However, wildlife experts say it is now safe to go back in the water, with only small numbers of the stinging jellyfish found yesterday during surveys of beaches on the north Antrim and north coasts.
Marine biologist Gary Burrows of the Northern Ireland Environment Agency said nothing like the large bloom seen at Whitepark Bay has been detected since.
“Some coastal councils have done beach surveys and there are very few jellyfish,” he said. None were found at Portballintrae or Whiterocks, while only small numbers were found at Coleraine or Portrush, he said. However, he warned that mauve stingers are always present in our waters and advised swimmers and other sea-users to stay alert.
“There are no indications of any more large blooms, but anything can change with the next tide,” he said.
“They’re always present around the Irish coast. There are always jellyfish in the water — of the eight species we have, four can deliver a powerful sting.
“The Pelagia noctiluca are small in size, have a globe-shaped bell, a warty appearance and are an overall purplish colour.
“It can glow brightly at night if disturbed, as the second part of its Latin name suggests. Its sting is powerful and can produce a very severe reaction.”
Mass strandings of jellyfish are linked to persistent winds, but there is a growing consensus that climate change and overfishing of natural predators are boosting the numbers of jellyfish blooms throughout the North Atlantic, Mr Burrows said.
“They appear to be increasing for the simple reason that jellyfish reproduce in bigger numbers in warmer seas. Some of their predators are found in much smaller numbers as well,” he said.
Hundreds of thousands of salmon reared at what is now Glenarm Organic Salmon were wiped out in November 2007 when billions of mauve stingers descended on their nets at Glenarm Bay and Red Bay.
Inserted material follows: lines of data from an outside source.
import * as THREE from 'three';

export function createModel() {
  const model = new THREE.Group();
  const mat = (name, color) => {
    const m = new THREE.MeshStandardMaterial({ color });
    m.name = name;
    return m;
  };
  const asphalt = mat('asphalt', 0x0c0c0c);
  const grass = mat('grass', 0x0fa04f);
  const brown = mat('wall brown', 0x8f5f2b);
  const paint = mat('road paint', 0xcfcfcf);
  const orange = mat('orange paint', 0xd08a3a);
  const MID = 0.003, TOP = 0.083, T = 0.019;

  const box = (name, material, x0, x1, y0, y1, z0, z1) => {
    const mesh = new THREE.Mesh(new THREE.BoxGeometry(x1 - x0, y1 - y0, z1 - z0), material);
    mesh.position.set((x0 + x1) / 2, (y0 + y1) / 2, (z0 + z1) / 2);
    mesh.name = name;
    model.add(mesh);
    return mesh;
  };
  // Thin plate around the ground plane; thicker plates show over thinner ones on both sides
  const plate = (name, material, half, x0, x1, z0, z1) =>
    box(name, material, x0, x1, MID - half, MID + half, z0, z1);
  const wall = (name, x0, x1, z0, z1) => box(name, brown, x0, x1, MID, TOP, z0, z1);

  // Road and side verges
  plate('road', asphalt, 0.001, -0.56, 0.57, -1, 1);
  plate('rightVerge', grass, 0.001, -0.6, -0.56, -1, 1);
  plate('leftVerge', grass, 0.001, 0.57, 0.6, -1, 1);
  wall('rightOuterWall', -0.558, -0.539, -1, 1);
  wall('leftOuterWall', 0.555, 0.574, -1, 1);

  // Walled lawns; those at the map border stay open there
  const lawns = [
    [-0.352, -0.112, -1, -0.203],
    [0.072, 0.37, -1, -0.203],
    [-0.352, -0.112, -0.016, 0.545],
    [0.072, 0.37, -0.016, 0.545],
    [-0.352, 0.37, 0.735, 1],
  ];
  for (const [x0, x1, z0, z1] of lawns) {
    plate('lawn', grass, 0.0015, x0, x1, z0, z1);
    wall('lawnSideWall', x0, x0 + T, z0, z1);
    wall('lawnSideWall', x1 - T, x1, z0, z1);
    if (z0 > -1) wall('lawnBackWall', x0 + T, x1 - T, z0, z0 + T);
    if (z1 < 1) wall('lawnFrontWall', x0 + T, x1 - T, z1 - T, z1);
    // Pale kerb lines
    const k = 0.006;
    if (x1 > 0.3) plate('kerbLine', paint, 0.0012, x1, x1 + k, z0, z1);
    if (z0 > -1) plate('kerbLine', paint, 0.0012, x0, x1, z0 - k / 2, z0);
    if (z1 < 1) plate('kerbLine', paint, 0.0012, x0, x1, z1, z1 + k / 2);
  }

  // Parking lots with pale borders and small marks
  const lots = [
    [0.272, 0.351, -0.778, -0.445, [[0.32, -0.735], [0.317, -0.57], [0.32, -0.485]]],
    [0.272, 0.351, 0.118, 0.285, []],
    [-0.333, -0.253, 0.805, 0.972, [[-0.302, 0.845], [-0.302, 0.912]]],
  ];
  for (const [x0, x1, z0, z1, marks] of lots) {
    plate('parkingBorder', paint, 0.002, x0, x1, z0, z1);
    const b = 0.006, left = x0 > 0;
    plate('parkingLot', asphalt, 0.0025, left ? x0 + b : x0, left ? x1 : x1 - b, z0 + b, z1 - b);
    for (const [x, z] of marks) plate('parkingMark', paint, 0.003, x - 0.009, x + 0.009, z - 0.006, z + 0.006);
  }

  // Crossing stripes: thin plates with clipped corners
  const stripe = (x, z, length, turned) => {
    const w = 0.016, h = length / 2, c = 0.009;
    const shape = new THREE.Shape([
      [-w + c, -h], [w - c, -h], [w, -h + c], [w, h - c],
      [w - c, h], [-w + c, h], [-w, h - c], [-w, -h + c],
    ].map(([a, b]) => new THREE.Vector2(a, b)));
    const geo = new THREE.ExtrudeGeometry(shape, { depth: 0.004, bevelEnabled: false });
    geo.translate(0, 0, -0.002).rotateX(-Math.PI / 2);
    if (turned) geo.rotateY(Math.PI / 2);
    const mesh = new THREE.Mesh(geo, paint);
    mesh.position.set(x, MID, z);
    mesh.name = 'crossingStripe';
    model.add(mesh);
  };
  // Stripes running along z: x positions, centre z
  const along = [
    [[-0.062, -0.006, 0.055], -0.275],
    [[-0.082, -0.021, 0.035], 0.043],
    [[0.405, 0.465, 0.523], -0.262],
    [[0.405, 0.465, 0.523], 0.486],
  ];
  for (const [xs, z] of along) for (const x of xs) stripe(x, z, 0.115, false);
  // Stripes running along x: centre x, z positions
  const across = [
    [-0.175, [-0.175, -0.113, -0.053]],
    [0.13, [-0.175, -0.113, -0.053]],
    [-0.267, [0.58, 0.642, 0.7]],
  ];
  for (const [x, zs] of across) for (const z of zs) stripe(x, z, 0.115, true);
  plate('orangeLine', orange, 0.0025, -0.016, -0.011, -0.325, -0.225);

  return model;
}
The sheer mass of jellyfish, covering an area of up to 10 square miles and a depth of 35 feet, turned the sea red and suffocated the organically reared salmon.